_Data for analysis_:
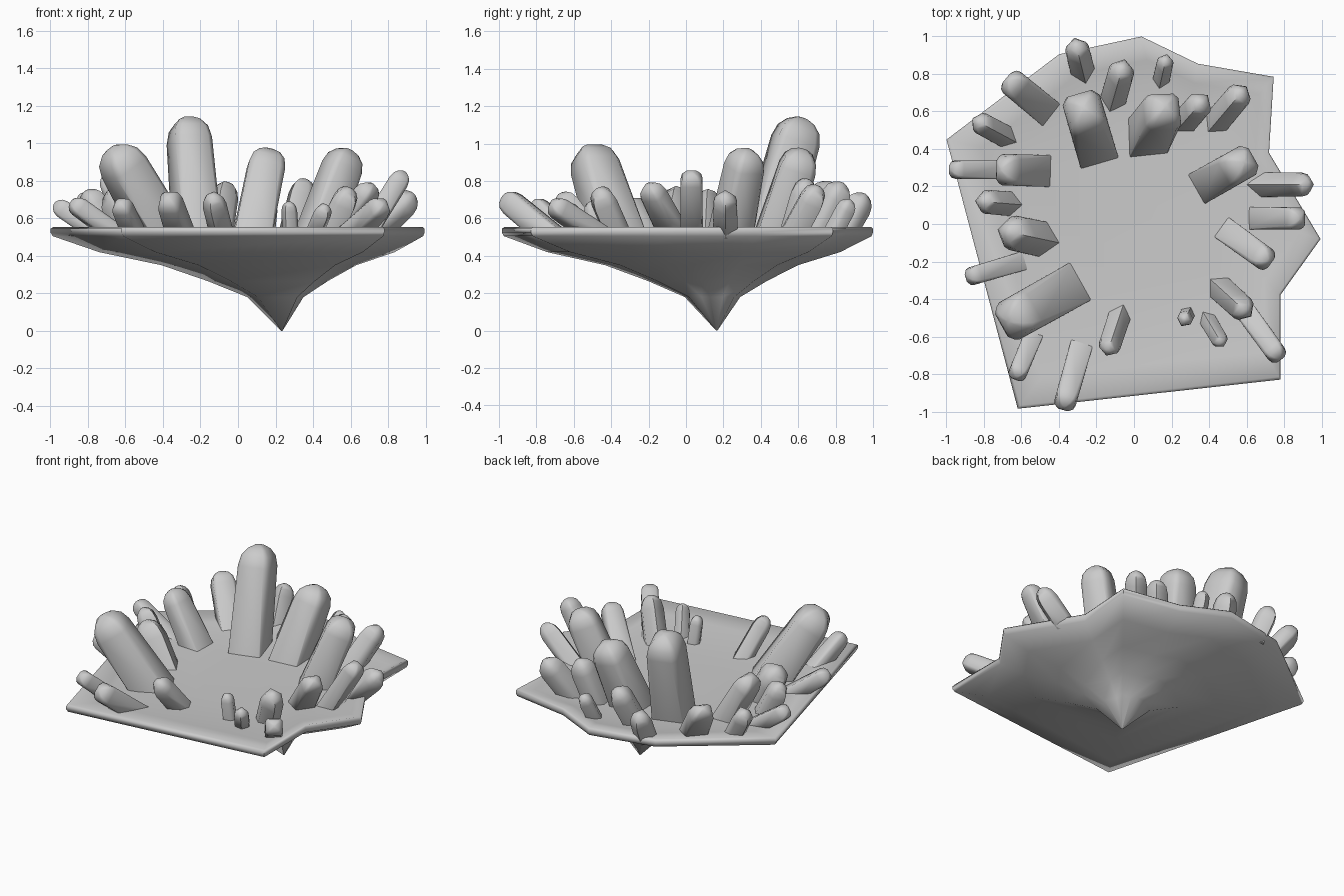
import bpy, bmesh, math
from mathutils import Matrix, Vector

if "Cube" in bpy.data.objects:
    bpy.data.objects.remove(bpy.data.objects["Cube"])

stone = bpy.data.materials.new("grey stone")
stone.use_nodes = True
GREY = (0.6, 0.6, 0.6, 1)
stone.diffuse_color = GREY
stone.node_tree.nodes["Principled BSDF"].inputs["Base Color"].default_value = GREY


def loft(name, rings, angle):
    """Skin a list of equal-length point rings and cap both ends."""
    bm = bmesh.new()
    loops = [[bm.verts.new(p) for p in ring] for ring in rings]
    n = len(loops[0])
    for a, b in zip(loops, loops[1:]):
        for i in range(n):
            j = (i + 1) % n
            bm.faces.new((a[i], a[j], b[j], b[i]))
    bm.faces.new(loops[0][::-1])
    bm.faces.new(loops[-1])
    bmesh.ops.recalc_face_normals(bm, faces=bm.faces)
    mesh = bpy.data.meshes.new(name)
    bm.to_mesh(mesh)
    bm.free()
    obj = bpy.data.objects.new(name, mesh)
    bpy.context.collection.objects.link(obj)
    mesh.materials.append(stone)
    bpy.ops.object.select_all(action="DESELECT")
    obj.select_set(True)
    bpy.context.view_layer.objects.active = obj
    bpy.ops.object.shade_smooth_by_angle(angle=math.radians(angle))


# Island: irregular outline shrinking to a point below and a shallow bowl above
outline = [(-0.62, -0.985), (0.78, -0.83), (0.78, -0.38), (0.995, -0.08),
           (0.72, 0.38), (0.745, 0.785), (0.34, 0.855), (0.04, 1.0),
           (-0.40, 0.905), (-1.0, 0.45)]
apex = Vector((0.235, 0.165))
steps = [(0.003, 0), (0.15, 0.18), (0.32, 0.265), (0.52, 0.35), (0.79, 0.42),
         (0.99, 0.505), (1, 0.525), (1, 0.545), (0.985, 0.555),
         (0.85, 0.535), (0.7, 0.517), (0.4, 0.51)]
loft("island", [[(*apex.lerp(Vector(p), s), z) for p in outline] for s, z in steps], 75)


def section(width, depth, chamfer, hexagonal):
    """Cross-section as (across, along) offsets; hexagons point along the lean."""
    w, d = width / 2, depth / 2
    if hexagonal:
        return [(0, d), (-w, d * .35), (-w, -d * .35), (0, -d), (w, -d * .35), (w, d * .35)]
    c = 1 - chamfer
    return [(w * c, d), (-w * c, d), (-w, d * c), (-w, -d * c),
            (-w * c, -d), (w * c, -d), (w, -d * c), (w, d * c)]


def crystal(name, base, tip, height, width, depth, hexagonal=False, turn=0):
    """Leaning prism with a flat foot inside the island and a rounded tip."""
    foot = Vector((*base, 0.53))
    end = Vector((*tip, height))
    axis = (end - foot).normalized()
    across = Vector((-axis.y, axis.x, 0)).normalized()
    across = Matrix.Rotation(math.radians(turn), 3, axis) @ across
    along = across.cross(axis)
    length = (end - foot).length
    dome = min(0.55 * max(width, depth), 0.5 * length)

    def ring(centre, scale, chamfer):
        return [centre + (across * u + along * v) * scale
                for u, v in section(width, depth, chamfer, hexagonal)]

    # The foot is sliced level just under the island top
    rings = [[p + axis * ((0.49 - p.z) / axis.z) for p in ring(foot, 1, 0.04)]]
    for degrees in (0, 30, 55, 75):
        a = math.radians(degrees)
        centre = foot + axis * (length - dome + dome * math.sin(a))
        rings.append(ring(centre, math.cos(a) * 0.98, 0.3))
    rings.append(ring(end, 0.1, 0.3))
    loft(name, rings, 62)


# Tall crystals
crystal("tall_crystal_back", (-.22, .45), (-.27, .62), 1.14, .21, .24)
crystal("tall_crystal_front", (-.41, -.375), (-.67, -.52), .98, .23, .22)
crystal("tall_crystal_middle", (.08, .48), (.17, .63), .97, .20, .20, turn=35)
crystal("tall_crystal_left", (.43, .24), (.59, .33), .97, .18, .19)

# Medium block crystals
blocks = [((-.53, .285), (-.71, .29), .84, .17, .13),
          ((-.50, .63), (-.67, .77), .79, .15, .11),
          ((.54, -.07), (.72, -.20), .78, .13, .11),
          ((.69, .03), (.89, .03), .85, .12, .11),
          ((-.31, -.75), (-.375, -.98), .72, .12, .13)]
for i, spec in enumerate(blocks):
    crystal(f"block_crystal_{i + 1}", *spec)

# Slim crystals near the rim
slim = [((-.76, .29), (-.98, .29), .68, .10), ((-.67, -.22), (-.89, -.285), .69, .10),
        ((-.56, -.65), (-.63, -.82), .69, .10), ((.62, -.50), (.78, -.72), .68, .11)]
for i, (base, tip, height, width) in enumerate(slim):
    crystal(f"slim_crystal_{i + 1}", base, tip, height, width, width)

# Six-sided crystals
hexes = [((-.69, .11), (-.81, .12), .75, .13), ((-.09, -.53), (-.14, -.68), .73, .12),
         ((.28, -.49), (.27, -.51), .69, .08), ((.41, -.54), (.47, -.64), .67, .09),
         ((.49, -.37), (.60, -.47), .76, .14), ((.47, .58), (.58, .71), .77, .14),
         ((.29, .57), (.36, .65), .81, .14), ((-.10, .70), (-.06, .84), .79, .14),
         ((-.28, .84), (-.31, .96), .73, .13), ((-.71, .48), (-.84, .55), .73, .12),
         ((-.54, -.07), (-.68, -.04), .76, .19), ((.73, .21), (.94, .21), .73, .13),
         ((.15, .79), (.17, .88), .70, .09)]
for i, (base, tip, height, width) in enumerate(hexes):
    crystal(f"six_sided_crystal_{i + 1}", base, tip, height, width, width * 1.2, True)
--
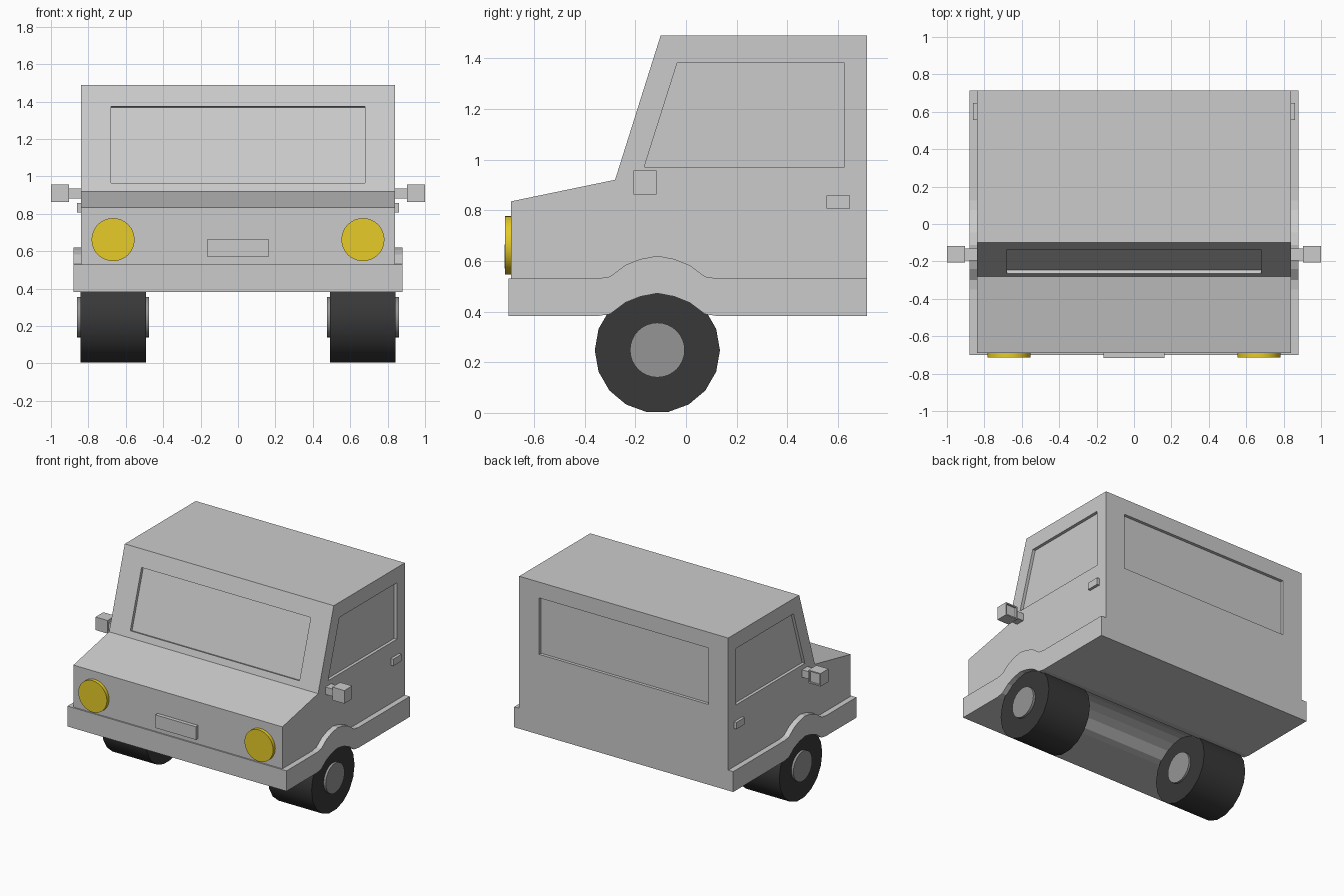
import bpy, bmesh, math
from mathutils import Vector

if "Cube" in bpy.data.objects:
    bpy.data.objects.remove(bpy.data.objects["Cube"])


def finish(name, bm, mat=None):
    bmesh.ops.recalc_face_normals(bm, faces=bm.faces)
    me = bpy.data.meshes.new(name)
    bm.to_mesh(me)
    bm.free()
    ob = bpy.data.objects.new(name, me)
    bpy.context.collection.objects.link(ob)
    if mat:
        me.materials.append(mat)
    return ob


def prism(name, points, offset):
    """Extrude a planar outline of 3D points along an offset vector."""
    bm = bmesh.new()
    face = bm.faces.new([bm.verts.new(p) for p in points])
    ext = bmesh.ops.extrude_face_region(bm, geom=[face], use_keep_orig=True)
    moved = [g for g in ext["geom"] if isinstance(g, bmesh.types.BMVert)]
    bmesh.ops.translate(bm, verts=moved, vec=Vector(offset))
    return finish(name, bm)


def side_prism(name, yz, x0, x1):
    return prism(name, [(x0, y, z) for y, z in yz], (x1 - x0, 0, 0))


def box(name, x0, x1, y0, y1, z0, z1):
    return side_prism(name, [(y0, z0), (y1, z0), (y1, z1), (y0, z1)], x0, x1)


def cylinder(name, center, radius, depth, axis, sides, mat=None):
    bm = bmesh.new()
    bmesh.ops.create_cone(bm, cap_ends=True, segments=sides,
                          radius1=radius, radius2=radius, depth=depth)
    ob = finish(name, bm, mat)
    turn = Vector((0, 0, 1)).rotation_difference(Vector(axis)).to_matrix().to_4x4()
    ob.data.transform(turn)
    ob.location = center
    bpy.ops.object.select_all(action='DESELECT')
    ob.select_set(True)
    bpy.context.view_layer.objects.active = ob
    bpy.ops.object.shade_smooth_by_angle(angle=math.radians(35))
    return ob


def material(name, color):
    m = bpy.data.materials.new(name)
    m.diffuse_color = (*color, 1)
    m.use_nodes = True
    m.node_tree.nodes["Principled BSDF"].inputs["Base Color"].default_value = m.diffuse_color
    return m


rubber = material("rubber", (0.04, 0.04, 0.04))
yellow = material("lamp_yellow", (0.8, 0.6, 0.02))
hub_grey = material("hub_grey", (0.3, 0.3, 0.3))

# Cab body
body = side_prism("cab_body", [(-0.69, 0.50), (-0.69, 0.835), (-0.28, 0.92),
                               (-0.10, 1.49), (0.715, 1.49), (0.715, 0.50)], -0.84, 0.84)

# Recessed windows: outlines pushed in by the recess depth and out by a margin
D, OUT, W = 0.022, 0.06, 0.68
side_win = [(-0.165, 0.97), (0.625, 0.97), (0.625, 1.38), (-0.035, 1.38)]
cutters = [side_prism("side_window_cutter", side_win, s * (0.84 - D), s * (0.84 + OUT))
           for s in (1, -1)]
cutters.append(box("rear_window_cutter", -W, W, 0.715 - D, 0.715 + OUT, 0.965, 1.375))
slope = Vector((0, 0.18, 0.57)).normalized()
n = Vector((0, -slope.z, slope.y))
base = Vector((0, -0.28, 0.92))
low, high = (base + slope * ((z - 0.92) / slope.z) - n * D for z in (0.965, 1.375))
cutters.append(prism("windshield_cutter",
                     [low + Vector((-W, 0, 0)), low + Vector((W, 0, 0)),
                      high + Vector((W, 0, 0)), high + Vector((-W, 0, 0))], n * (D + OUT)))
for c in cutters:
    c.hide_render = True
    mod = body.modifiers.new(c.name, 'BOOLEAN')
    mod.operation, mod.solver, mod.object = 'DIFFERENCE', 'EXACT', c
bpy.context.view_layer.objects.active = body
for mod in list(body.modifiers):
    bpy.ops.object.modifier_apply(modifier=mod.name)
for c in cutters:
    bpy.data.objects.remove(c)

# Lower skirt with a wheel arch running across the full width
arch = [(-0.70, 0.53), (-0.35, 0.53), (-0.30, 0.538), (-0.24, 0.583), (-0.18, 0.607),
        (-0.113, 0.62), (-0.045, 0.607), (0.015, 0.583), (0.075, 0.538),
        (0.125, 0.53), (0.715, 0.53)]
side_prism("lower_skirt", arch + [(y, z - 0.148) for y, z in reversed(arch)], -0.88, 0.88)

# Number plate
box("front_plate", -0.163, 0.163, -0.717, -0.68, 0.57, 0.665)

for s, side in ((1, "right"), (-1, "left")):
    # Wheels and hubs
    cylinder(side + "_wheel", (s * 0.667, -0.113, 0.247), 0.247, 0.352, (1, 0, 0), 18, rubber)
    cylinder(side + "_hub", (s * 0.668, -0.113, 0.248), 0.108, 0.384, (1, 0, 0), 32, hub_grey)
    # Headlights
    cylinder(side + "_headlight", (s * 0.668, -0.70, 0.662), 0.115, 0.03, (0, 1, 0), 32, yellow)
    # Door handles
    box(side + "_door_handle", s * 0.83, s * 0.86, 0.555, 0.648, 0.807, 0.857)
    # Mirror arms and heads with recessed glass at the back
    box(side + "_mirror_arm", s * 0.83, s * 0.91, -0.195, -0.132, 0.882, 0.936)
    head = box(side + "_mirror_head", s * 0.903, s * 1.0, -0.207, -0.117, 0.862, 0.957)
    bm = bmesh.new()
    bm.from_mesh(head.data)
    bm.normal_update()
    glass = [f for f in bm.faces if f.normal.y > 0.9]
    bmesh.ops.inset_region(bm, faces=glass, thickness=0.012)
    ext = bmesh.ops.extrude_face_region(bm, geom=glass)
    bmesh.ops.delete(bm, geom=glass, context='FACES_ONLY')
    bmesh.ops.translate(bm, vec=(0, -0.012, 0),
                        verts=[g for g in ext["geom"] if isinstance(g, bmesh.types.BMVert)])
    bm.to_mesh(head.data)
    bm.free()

_Task objective_: Within the listing above, locate the line containing "axis = (end - foot).normalized()" and the line containing "# The foot is". Reproduce those two lines and all lines between them exactly, with nothing added.

_Solution below_:
    axis = (end - foot).normalized()
    across = Vector((-axis.y, axis.x, 0)).normalized()
    across = Matrix.Rotation(math.radians(turn), 3, axis) @ across
    along = across.cross(axis)
    length = (end - foot).length
    dome = min(0.55 * max(width, depth), 0.5 * length)

    def ring(centre, scale, chamfer):
        return [centre + (across * u + along * v) * scale
                for u, v in section(width, depth, chamfer, hexagonal)]

    # The foot is sliced level just under the island top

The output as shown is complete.